## YOUR ASSIGNMENT
Among the entries beneath this sentence, how many lines include the word "thickness"? Only the number is wanted.

** PROVIDED INFORMATION follows **

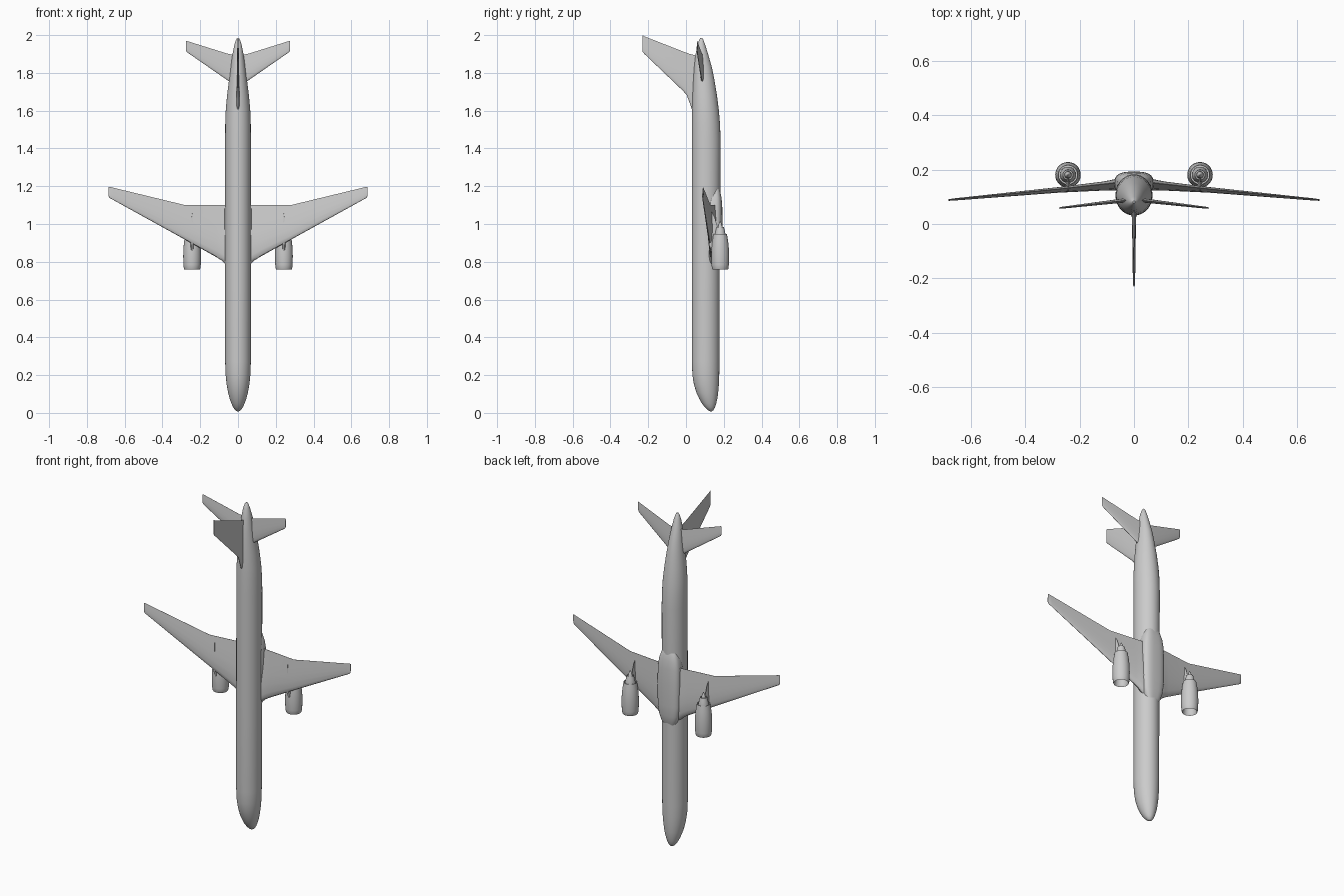
import bpy, bmesh, math
from mathutils import Vector


def make(name, rings, mirror=False, caps=True):
    """Skin a list of closed point rings into one smooth object."""
    bm = bmesh.new()
    vs = [[bm.verts.new(p) for p in r] for r in rings]
    n = len(rings[0])
    for a, b in zip(vs, vs[1:]):
        for i in range(n):
            j = (i + 1) % n
            bm.faces.new((a[i], a[j], b[j], b[i]))
    if caps:
        bm.faces.new(vs[0])
        bm.faces.new(vs[-1])
    bmesh.ops.recalc_face_normals(bm, faces=bm.faces)
    me = bpy.data.meshes.new(name)
    bm.to_mesh(me)
    bm.free()
    ob = bpy.data.objects.new(name, me)
    bpy.context.collection.objects.link(ob)
    bpy.ops.object.select_all(action='DESELECT')
    ob.select_set(True)
    bpy.context.view_layer.objects.active = ob
    bpy.ops.object.shade_smooth_by_angle(angle=math.radians(35))
    if mirror:
        m = ob.modifiers.new("mirror", 'MIRROR')
        m.use_mirror_merge = False
    return ob


def oval(z, x, y, rx, ry, n=48, power=1.0):
    pts = []
    for i in range(n):
        a = 2 * math.pi * i / n
        c, s = math.cos(a), math.sin(a)
        pts.append((x + rx * math.copysign(abs(c) ** power, c),
                    y + ry * math.copysign(abs(s) ** power, s), z))
    return pts


# chord position and half thickness of a symmetric aerofoil
FOIL = [(0, 0), (.012, .2), (.05, .37), (.12, .47), (.3, .5), (.5, .42), (.75, .23), (1, .03)]


def foil(le, te, thick, axis):
    le, te, axis = Vector(le), Vector(te), Vector(axis)
    side = [(t, h) for t, h in FOIL] + [(t, -h) for t, h in reversed(FOIL[1:])]
    return [le.lerp(te, t) + axis * h * thick for t, h in side]


# fuselage: z, half width, top y, belly y
body = [(.008, .004, .128, .136), (.014, .014, .117, .145), (.03, .026, .100, .154),
        (.05, .035, .084, .160), (.075, .044, .070, .166), (.105, .052, .056, .170),
        (.15, .060, .042, .174), (.20, .0655, .034, .176), (.27, .068, .031, .177),
        (.8, .068, .031, .178), (1.2, .068, .031, .182), (1.45, .068, .031, .183),
        (1.53, .0675, .031, .180), (1.60, .065, .032, .174), (1.68, .058, .034, .164),
        (1.76, .048, .038, .151), (1.83, .039, .043, .137), (1.90, .029, .051, .117),
        (1.95, .019, .061, .101), (1.975, .011, .070, .092), (1.986, .004, .077, .085)]
make("fuselage", [oval(z, 0, (t + b) / 2, w, (b - t) / 2) for z, w, t, b in body])

# belly fairing: z, half width, half depth
fair = [(.735, .030, .020), (.77, .050, .032), (.81, .064, .039), (.87, .071, .043),
        (1.0, .072, .044), (1.09, .070, .043), (1.14, .062, .039), (1.18, .048, .031),
        (1.205, .032, .022)]
make("belly_fairing", [oval(z, 0, .149, w, d, power=.7) for z, w, d in fair])

# main wings: x, leading z, trailing z, leading y, trailing y, thickness
wing = [(.03, .765, 1.10, .143, .153, .046), (.068, .79, 1.10, .141, .152, .042),
        (.085, .806, 1.10, .140, .150, .037), (.115, .825, 1.10, .137, .147, .032),
        (.28, .917, 1.10, .124, .129, .020), (.66, 1.127, 1.192, .090, .092, .008),
        (.680, 1.138, 1.197, .088, .090, .006), (.685, 1.147, 1.197, .0875, .0895, .003)]
make("main_wing", [foil((x, ly, lz), (x, ty, tz), t, (.09, 1, 0))
                   for x, lz, tz, ly, ty, t in wing], mirror=True)

# tailplanes
tail = [(.01, 1.725, 1.895, .089, .018), (.05, 1.757, 1.900, .085, .015),
        (.265, 1.906, 1.967, .060, .007), (.272, 1.912, 1.969, .059, .005),
        (.276, 1.920, 1.969, .0585, .002)]
make("tailplane", [foil((x, y, lz), (x, y, tz), t, (.12, 1, 0))
                   for x, lz, tz, y, t in tail], mirror=True)

# tail fin, with a swept fillet at its root
fin = [(.06, 1.585, 1.890, .018), (.032, 1.605, 1.897, .017), (.018, 1.645, 1.901, .016),
       (.004, 1.682, 1.906, .015), (-.015, 1.704, 1.913, .014),
       (-.222, 1.902, 1.994, .008), (-.230, 1.912, 1.999, .004)]
make("tail_fin", [foil((0, y, lz), (0, y, tz), t, (1, 0, 0)) for y, lz, tz, t in fin])

# engines: radius and z profiles turned about the engine axis
EX, EY = .243, .181


def turned(name, profile, caps=True):
    return make(name, [oval(z, EX, EY, r, r, n=40) for r, z in profile], True, caps)


turned("engine_nacelle", [(.030, .82), (.034, .795), (.036, .775), (.038, .764), (.041, .759),
                          (.0435, .764), (.046, .785), (.047, .83), (.046, .87), (.042, .91),
                          (.036, .946), (.034, .946), (.035, .91)], caps=False)
turned("engine_fan", [(.036, .812), (.036, .818)])
turned("fan_spinner", [(.001, .782), (.006, .788), (.011, .80), (.013, .814)])
turned("bypass_wall", [(.038, .905), (.038, .911)])
turned("engine_core", [(.030, .90), (.029, .94), (.024, .965), (.019, .985), (.017, .985), (.017, .965)])
turned("exhaust_cone", [(.014, .96), (.012, .985), (.006, 1.005), (.001, 1.015)])

# engine pylons: y, front z, rear z, thickness
pylon = [(.122, .885, 1.06, .014), (.135, .855, 1.065, .016),
         (.150, .87, 1.04, .016), (.168, .89, .985, .014)]
make("engine_pylon", [foil((EX, y, a), (EX, y, b), t, (1, 0, 0))
                      for y, a, b, t in pylon], mirror=True)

** End of PROVIDED INFORMATION **

## ANSWER TO THIS PROBLEM
3